POSTERS: Chemical control
Management of black leaf spot of rose with fungicides
Fulya Baysal-Gurel - Tennessee State University. Mary Holden- Tennessee State University, Terri Simmons- Tennessee State University
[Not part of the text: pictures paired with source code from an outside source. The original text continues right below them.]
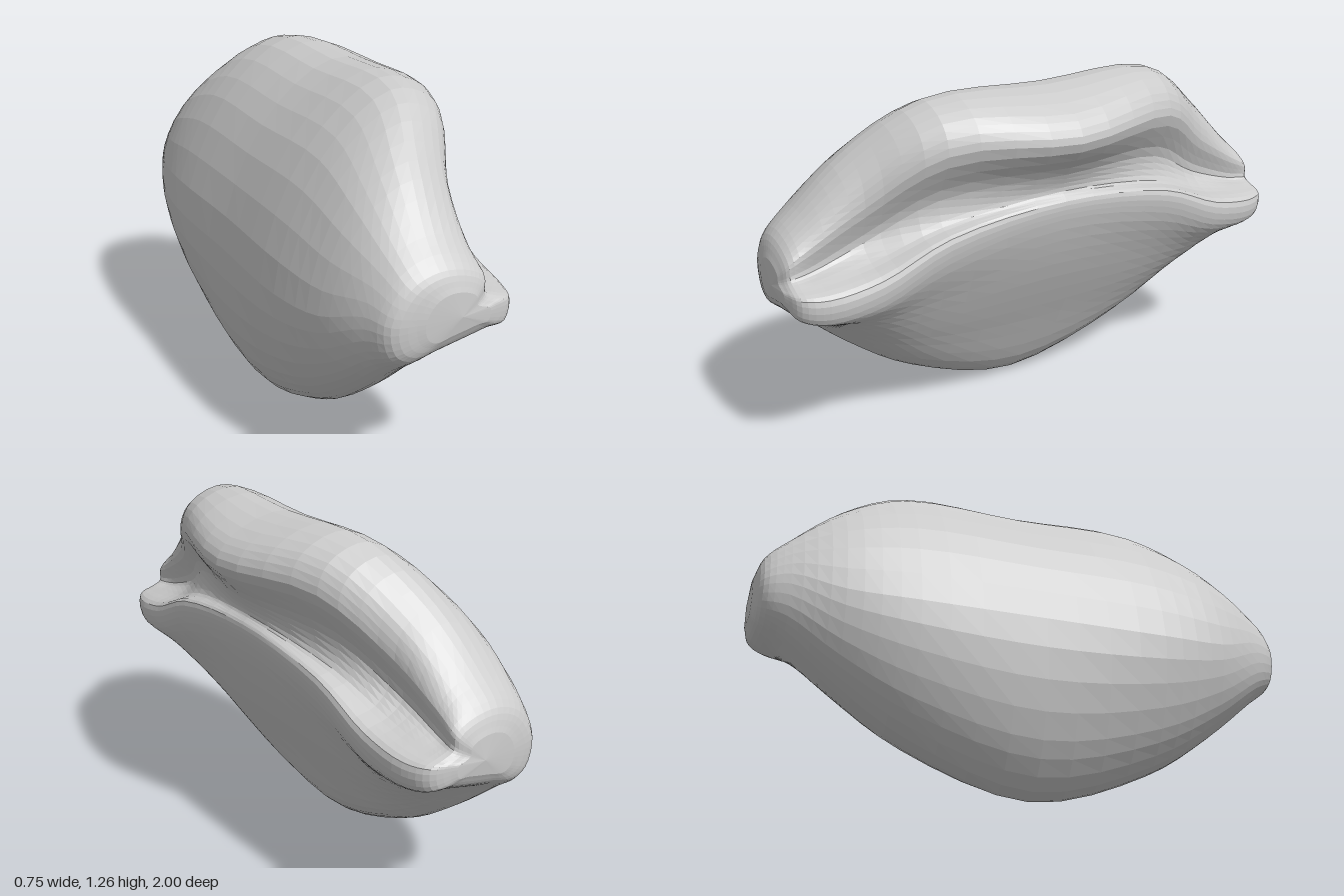
import * as THREE from 'three';

// Half of the folded body: [z, outline as x,y pairs] from the middle to one end.
// Outline order: bottom, flat face, lip, groove, upper bulge, rounded back.
const STATIONS = [
  [0, [-.17, 0, -.09, .045, .06, .31, .2, .59, .27, .79, .275, .86, .25, .89, .275, .96, .375, 1.1, .315, 1.19, .08, 1.25, -.2, 1.04, -.372, .6, -.31, .17]],
  [.45, [-.17, .145, -.05, .19, .07, .35, .18, .55, .26, .72, .265, .81, .2, .83, .18, .92, .265, 1.1, .22, 1.2, .06, 1.245, -.2, 1.04, -.372, .6, -.3, .27]],
  [.7, [-.17, .315, -.04, .35, .08, .43, .18, .53, .25, .615, .255, .71, .16, .74, .1, .79, .14, .93, .11, 1.03, -.02, 1.085, -.21, .96, -.335, .62, -.28, .4]],
  [.88, [-.17, .47, -.05, .5, .07, .535, .16, .56, .23, .59, .24, .68, .16, .71, .1, .73, .11, .82, .06, .88, -.06, .905, -.19, .85, -.27, .68, -.25, .53]],
  [.965, [-.15, .54, -.05, .56, .05, .58, .12, .595, .19, .605, .2, .68, .15, .7, .11, .72, .105, .77, .05, .805, -.06, .82, -.16, .78, -.225, .67, -.205, .57]],
];
const POINTS = 14, AROUND = 56, ALONG = 40;

const ring = ([z, o]) => Array.from({ length: POINTS }, (_, j) =>
  new THREE.Vector3(o[2 * j], o[2 * j + 1], z));

function centreOf(points) {
  const c = new THREE.Vector3();
  points.forEach(p => c.add(p));
  return c.divideScalar(points.length);
}

function foldedBody() {
  const half = STATIONS.map(ring);

  // Small rounded end
  const last = half[half.length - 1], c = centreOf(last);
  half.push(last.map(p => p.clone().lerp(c, .45).setZ(.993)));

  // Mirror to the other end
  const mirrored = half.slice(1).reverse().map(r =>
    r.map(p => new THREE.Vector3(p.x, p.y, -p.z)));
  const rings = [...mirrored, ...half];

  // Rails run along z; each sampled section is a smooth closed loop
  const rails = Array.from({ length: POINTS }, (_, j) =>
    new THREE.CatmullRomCurve3(rings.map(r => r[j])));
  const verts = [], index = [];
  const ends = [];
  for (let i = 0; i <= ALONG; i++) {
    const loop = new THREE.CatmullRomCurve3(rails.map(r => r.getPoint(i / ALONG)), true);
    const pts = Array.from({ length: AROUND }, (_, k) => loop.getPoint(k / AROUND));
    pts.forEach(p => verts.push(p.x, Math.max(0, p.y), p.z));
    if (i === 0 || i === ALONG) ends.push(centreOf(pts));
  }
  ends.forEach(p => verts.push(p.x, p.y, Math.sign(p.z)));

  // Skin between the sections
  const at = (i, k) => i * AROUND + k % AROUND;
  for (let i = 0; i < ALONG; i++) {
    for (let k = 0; k < AROUND; k++) {
      const a = at(i, k), b = at(i, k + 1), d = at(i + 1, k), e = at(i + 1, k + 1);
      index.push(a, b, e, a, e, d);
    }
  }
  // End caps
  const back = (ALONG + 1) * AROUND;
  for (let k = 0; k < AROUND; k++) {
    index.push(back, at(0, k + 1), at(0, k));
    index.push(back + 1, at(ALONG, k), at(ALONG, k + 1));
  }

  const geometry = new THREE.BufferGeometry();
  geometry.setAttribute('position', new THREE.Float32BufferAttribute(verts, 3));
  geometry.setIndex(index);
  geometry.computeVertexNormals();
  return geometry;
}

export function createModel() {
  const group = new THREE.Group();
  group.name = 'foldedDumpling';
  const body = new THREE.Mesh(foldedBody(),
    new THREE.MeshStandardMaterial({ color: 0xcccccc, flatShading: true }));
  body.name = 'foldedBody';
  group.add(body);
  return group;
}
Black spot (Diplocarpon rosae) is a destructive leaf disease of rose in the landscape and nursery production. The efficacy of fungicides against black spot of rose were assessed on rose 'Queen Elizabeth'and ‘Louis Philippe’. Six single-plant replications per treatment were arranged under 45% shade in a randomized complete block design.Treatments were Orkestra Intrinsic SC, Mural 45WG, Eagle 20EW and Broadform SC (4 and 8 fl oz/100 gal). Severity of black spot resulting from natural infections was determined during the experiment and expressed as the percentage of foliage area affected. All of the treatments significantly reduced black spot severity and area under the disease progress curve (AUDPC) throughout the experiment compared to the non-treated control for both cultivars. The treatments that most effectively reduced black spot severity were the high and low rates of Broadform, Eagle and Mural for ‘Queen Elizabeth’ and the treatments that most effectively reduced black spot severity were the high rate of Broadform, Eagle and Mural for ‘Louise Philippe’. There were no significant differences in disease progress between fungicide treatments for ‘Queen Elizabeth’. Treatment with the high and low rates of Broadform, Mural and Eagle were more effective in reducing AUDPC in ‘Louis Philippe’ than Orkestra Intrinsic. Non-treated control ‘Queen Elizabeth’ plants were not commercially acceptable due to the level of disease at the end of the trial.